AWS, Microsoft, Google, Oracle, and IBM can celebrate Thanksgiving safe in the knowledge they have won a place on the US Central Intelligence Agency’s lucrative Commercial Cloud Enterprise contract.
Thought to be worth tens of billions of US dollars, the contract is set to see the companies compete for business with the CIA and the 16 other intelligence community agencies.
“We are excited to work with the multiple industry partners awarded the Intelligence Community Commercial Cloud Enterprise (C2E) Cloud Service Provider contract and look forward to utilizing, alongside our IC colleagues, the expanded cloud capabilities resulting from this diversified partnership,” CIA spokeswoman Nicole de Haay told news outlet Nextgov.
The leading cloud vendors as well as IBM and Oracle have confirmed their places on the contract.
AWS was "honored", Microsoft "eager to serve", Oracle "privileged", and IBM and Google "proud", according to Nextgov.
The CIA is also set to award work for a "cloud integrator" to join the party and bring together the various cloud services. Yet to be awarded, the contract is expected to go to systems integrators.
The intelligence agency's welcoming of AWS back with open arms contrasts with that other US mega-contract, JEDI. The US Department of Defense eschewed the opportunity to work with Jeff Bezos's cloudy behemoth and awarded the $10bn Joint Enterprise Defense Infrastructure (JEDI) Cloud Procurement to Microsoft in October 2019.
Not taking the art of war lying down, AWS has come out with guns blazing after the DoD reaffirmed its Azure contract. The dominant cloud vendor alleged the award was a "flawed, biased, and politically corrupted decision," that had been directly and improperly influenced by US President Donald Trump in a September blog post.
Oracle has also protested the contract award, but may be running out of road, as its challenge to the contract was rejected by the appeal court in September.

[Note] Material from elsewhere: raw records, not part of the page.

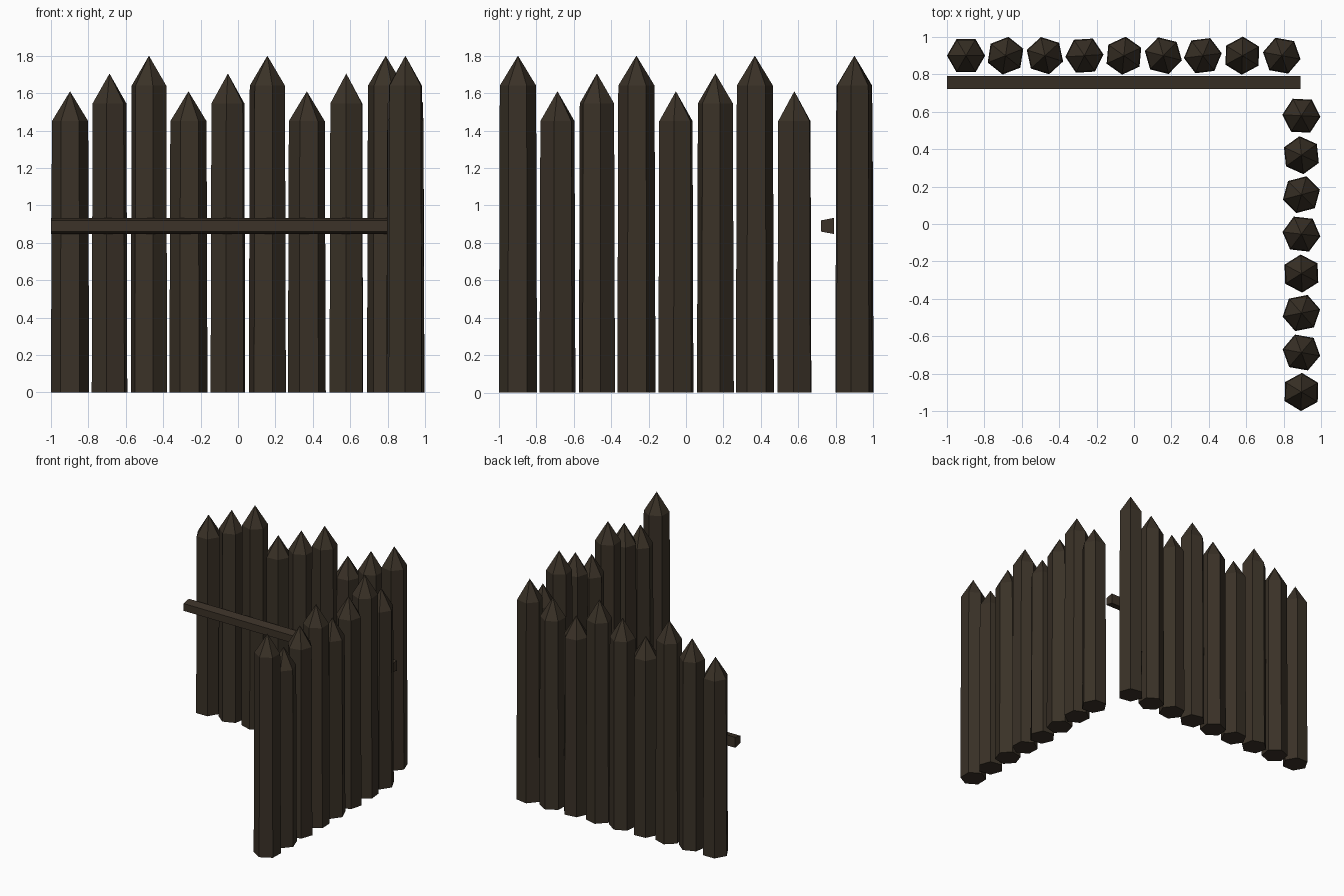
import bpy, bmesh, math

if "Cube" in bpy.data.objects:
    bpy.data.objects.remove(bpy.data.objects["Cube"])

def material(name, rgb):
    m = bpy.data.materials.new(name)
    m.diffuse_color = (*rgb, 1)
    m.use_nodes = True
    m.node_tree.nodes["Principled BSDF"].inputs["Base Color"].default_value = m.diffuse_color
    return m

LOG_WOOD = material("dark_log_wood", (0.042, 0.031, 0.020))
RAIL_WOOD = material("dark_rail_wood", (0.045, 0.032, 0.021))

def finish(bm, name, mat):
    bmesh.ops.recalc_face_normals(bm, faces=bm.faces)
    me = bpy.data.meshes.new(name)
    bm.to_mesh(me)
    bm.free()
    me.materials.append(mat)
    ob = bpy.data.objects.new(name, me)
    bpy.context.collection.objects.link(ob)

def log(name, x, y, tip, turn):
    """Six-sided, slightly tapered log with a sharpened point."""
    bm = bmesh.new()
    def ring(r, z):
        return [bm.verts.new((x + r * math.cos(turn + k * math.pi / 3),
                              y + r * math.sin(turn + k * math.pi / 3), z)) for k in range(6)]
    low, high = ring(0.102, 0), ring(0.097, tip - 0.16)
    apex = bm.verts.new((x, y, tip))
    bm.faces.new(low)
    for k in range(6):
        n = (k + 1) % 6
        bm.faces.new((low[k], low[n], high[n], high[k]))
        bm.faces.new((high[k], high[n], apex))
    finish(bm, name, LOG_WOOD)

TIPS = (1.61, 1.705, 1.80)
STEP = 0.211
TURN = 0.37

# back wall
for i in range(9):
    log(f"back_log_{i + 1}", -0.898 + STEP * i, 0.90, TIPS[i % 3], TURN * i)

# right wall
for j in range(8):
    log(f"right_log_{j + 1}", 0.895, -0.898 + STEP * j, TIPS[(j + 2) % 3], TURN * j + 0.5)

# rail with a trapezoid section, in front of the back wall
bm = bmesh.new()
section = ((0.722, 0.86), (0.79, 0.847), (0.79, 0.933), (0.722, 0.92))
ends = [[bm.verts.new((x, y, z)) for y, z in section] for x in (-1.0, 0.89)]
for e in ends:
    bm.faces.new(e)
for k in range(4):
    n = (k + 1) % 4
    bm.faces.new((ends[0][k], ends[0][n], ends[1][n], ends[1][k]))
finish(bm, "rail", RAIL_WOOD)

Current CIA director Gina Haspel has come under fire from president Donald Trump for failing to declassify certain documents to do with FBI's investigation of Russian interference in the 2016 election, and he has reportedly been considering firing her in his post-election clearout. Haspel and other officials have reportedly said releasing it publicly would hurt sources and damage methods of intelligence-gathering in a serious way. ®